Black Feminism, Womanism, and the Politics of Women of Colour in Europe

This landmark conference took place at the University of Edinburgh on Saturday 3rd September 2016.

For curated tweets from the day, please take a look at our Storify.

The conversation continues on Twitter via the hashtag: #WoCEurope.

How might we theorise and practice Black feminism and womanism in Europe today? This is a provocative question as women of colour and their politics are too often erased from or misrecognised in the European imagination. Constructed as alien Others, women of colour exist in a contradictory state of invisibility—they are assumed to be absent from and irrelevant to European societies—or hypervisibility—they are presumed to be oppressed and passive and/or highly sexualised, angry and irrational. Across the political spectrum among ostensible allies, women of colour must struggle against their erasure and the debilitating constructions of themselves that disappear or delegimitise their politics, interests and activisms. Furthermore, women of colour in Europe must negotiate the dominant discourses of racial, gender and intersectional politics of North American Black feminists and womanists that make it difficult to name and take action on their particular racialised, gendered and classed experiences in a European context.

Women of colour in Europe have always maintained critical spaces of analysis and activism based on their race, class, gender, sexuality and other categories of difference. Whether under the mantle of Black feminism or, increasingly in a European context, womanism, women of colour undertake creative resistances to their institutionalised inequalities and imagine radical new futures outside and against the neo-colonial frames and practices of contemporary Europe.
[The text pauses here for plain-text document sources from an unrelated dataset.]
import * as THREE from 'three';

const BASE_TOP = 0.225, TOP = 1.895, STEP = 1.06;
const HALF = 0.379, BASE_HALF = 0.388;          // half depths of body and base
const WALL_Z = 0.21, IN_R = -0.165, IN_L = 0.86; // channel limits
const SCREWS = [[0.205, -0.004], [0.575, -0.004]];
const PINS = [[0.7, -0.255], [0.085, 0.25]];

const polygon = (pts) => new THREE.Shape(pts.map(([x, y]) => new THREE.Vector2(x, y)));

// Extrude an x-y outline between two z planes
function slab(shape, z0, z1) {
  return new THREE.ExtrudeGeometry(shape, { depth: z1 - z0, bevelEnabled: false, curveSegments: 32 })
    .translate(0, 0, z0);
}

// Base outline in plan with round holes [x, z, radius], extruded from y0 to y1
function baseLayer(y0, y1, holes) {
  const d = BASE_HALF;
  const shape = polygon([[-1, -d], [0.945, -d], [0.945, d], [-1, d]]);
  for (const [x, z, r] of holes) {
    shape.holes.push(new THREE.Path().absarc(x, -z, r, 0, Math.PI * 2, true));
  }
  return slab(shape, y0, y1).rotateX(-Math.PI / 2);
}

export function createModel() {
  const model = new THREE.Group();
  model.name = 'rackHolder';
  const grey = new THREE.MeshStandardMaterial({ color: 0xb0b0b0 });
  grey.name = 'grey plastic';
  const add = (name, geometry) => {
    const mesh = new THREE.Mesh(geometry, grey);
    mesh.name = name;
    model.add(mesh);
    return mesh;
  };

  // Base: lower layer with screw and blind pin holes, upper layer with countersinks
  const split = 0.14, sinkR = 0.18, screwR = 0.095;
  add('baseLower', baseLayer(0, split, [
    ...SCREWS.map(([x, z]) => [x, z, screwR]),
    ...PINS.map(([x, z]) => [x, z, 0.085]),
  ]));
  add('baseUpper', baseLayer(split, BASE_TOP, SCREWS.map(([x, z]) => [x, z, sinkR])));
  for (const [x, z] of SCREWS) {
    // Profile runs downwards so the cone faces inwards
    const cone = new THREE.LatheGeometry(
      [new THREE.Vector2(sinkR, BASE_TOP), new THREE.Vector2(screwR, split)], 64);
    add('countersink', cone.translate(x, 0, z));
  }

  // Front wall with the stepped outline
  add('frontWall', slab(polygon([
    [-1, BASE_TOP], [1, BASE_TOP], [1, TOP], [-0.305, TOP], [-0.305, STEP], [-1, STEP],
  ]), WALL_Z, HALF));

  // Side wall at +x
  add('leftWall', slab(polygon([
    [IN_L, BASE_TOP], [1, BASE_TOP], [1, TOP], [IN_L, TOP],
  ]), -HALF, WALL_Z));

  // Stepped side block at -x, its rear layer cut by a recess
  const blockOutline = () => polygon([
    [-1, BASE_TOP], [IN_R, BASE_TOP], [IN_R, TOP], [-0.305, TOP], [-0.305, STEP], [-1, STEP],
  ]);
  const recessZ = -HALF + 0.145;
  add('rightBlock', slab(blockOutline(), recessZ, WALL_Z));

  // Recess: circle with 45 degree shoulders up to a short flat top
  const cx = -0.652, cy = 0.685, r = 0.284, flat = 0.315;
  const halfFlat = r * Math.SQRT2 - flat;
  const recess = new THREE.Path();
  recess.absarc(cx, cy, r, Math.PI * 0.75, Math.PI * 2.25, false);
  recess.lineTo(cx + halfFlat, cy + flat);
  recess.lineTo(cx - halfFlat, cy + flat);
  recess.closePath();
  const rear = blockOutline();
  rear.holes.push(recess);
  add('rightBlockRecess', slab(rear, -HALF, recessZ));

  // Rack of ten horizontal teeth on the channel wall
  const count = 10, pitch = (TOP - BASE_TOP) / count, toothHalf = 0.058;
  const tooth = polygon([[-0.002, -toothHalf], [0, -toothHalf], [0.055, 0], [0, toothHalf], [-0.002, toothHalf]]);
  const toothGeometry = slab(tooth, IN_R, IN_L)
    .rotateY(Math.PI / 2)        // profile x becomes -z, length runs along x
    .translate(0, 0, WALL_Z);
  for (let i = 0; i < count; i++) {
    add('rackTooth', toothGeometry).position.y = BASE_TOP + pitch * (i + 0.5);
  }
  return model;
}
This one-day symposium seeks to bring together activists, practitioners and scholars from across Europe to build community, exchange experiences and ideas and collectively imagine a Black feminist and womanist Europe.

Papers, activist narratives, practice reflections and art/music/film contributions included ,but were not limited, to:

  • Building Black feminist and womanist activist spaces
  • Theorising European Black feminism and womanism
  • Including European Black feminism and womanism in academic curricula
  • Challenging and subverting imperial socialist, populist, feminist and anarchist politics
  • Developing transnational alliances and coalitions
  • Queering European Black feminism and womanism
  • Resisting counter-terrorism strategies
  • Gendering migration experiences
  • Imagining European Black feminism and womanism futures